### Data for the task
'''
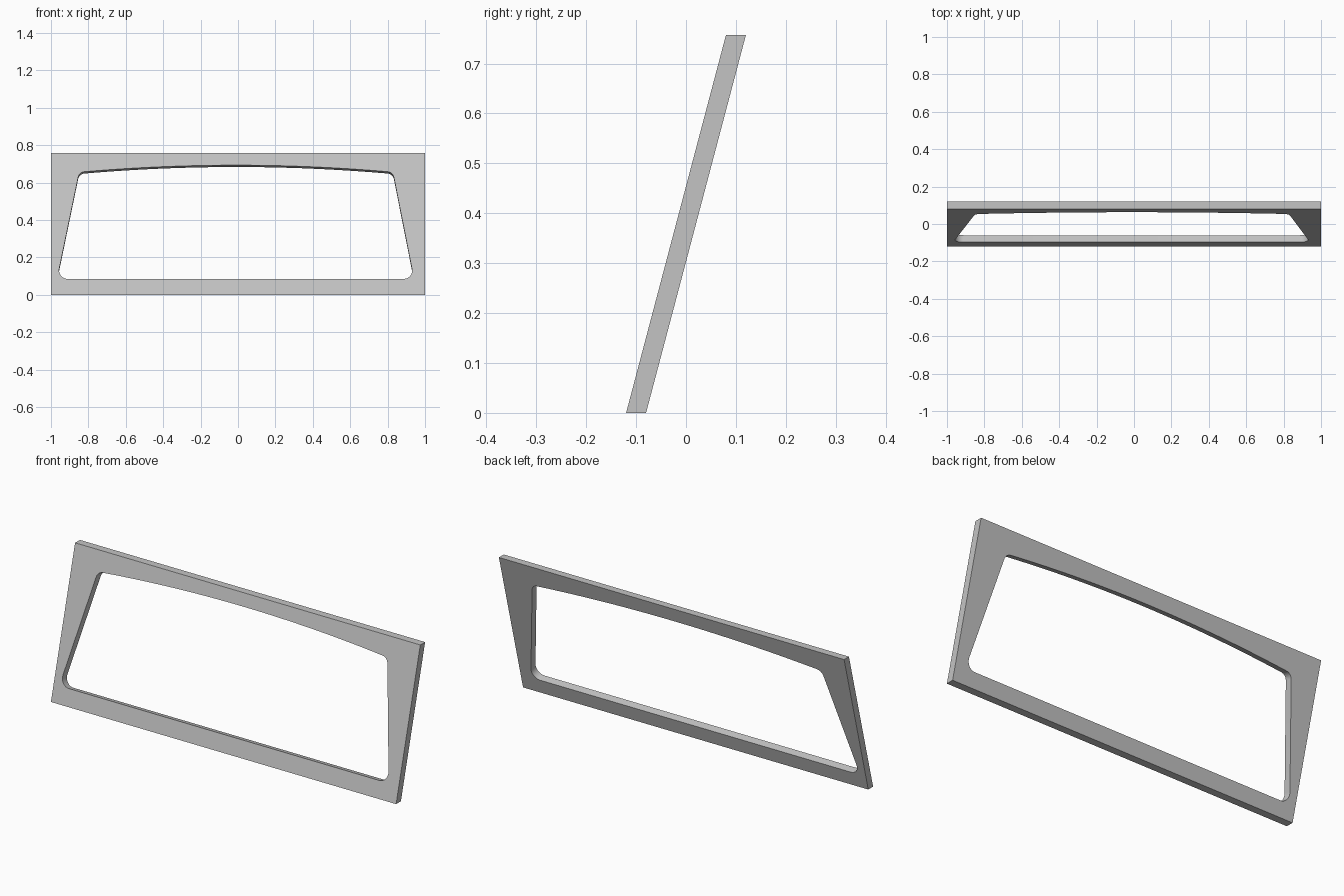
import bpy, bmesh, math
from mathutils import Vector

cube = bpy.data.objects.get("Cube")
if cube:
    bpy.data.objects.remove(cube)

HEIGHT, DEPTH, LEAN = 0.757, 0.04, 0.2
slope = math.atan2(LEAN, HEIGHT)
# Square to the leaning panel, pointing backwards and down
through = Vector((0, math.cos(slope), -math.sin(slope))) * DEPTH * math.cos(slope)
level = Vector((0, DEPTH, 0))


def on_front(p):
    """Place an (x, z) point on the leaning front plane."""
    return Vector((p[0], -0.12 + LEAN * p[1] / HEIGHT, p[1]))


def rounded(prev, corner, nxt, radius, steps=8):
    """Points of a circular fillet at a corner."""
    a, b = (prev - corner).normalized(), (nxt - corner).normalized()
    half = a.angle(b) / 2
    centre = corner + (a + b).normalized() * radius / math.sin(half)
    start = corner + a * radius / math.tan(half) - centre
    end = corner + b * radius / math.tan(half) - centre
    sweep = math.pi - 2 * half
    return [centre + (start * math.sin(sweep * (1 - i / steps))
                      + end * math.sin(sweep * i / steps)) / math.sin(sweep)
            for i in range(steps + 1)]


def crown(x):
    """Bowed upper edge of the opening."""
    return Vector((x, 0.693 - 0.053 * (x + 0.01) ** 2))


# Opening outline: straight sill, slanted sides, bowed top
bl, br = Vector((-0.967, 0.085)), Vector((0.941, 0.085))
tr, tl = crown(0.828), crown(-0.849)
arc = [crown(0.79 - 1.60 * i / 32) for i in range(33)]
opening = (rounded(tl, bl, br, 0.045) + rounded(bl, br, tr, 0.045)
           + rounded(br, tr, arc[0], 0.036) + arc
           + rounded(arc[-1], tl, bl, 0.036))
outline = [(-1, 0), (1, 0), (1, HEIGHT), (-1, HEIGHT)]

# Front and back faces with the opening, joined by the walls
bm = bmesh.new()
caps = [[], []]
for points, offset in ((outline, level), (opening, through)):
    front = [bm.verts.new(on_front(p)) for p in points]
    back = [bm.verts.new(v.co + offset) for v in front]
    for i in range(len(front)):
        j = (i + 1) % len(front)
        bm.faces.new((front[i], front[j], back[j], back[i]))
        for cap, loop in zip(caps, (front, back)):
            cap.append(bm.edges.get((loop[i], loop[j])))
for cap in caps:
    bmesh.ops.triangle_fill(bm, edges=cap, use_beauty=True)
bmesh.ops.recalc_face_normals(bm, faces=bm.faces)

mesh = bpy.data.meshes.new("window_frame")
bm.to_mesh(mesh)
bm.free()
frame = bpy.data.objects.new("window_frame", mesh)
bpy.context.collection.objects.link(frame)

# Plain grey finish
grey = bpy.data.materials.new("light_grey")
grey.use_nodes = True
colour = (0.55, 0.55, 0.55, 1)
grey.diffuse_color = colour
grey.node_tree.nodes["Principled BSDF"].inputs["Base Color"].default_value = colour
mesh.materials.append(grey)

bpy.context.view_layer.objects.active = frame
frame.select_set(True)
bpy.ops.object.shade_smooth_by_angle(angle=math.radians(30))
'''
### Exercise
Please count the lines above that contain the word "centre", and reply with the number alone.

### Solution for this problem
4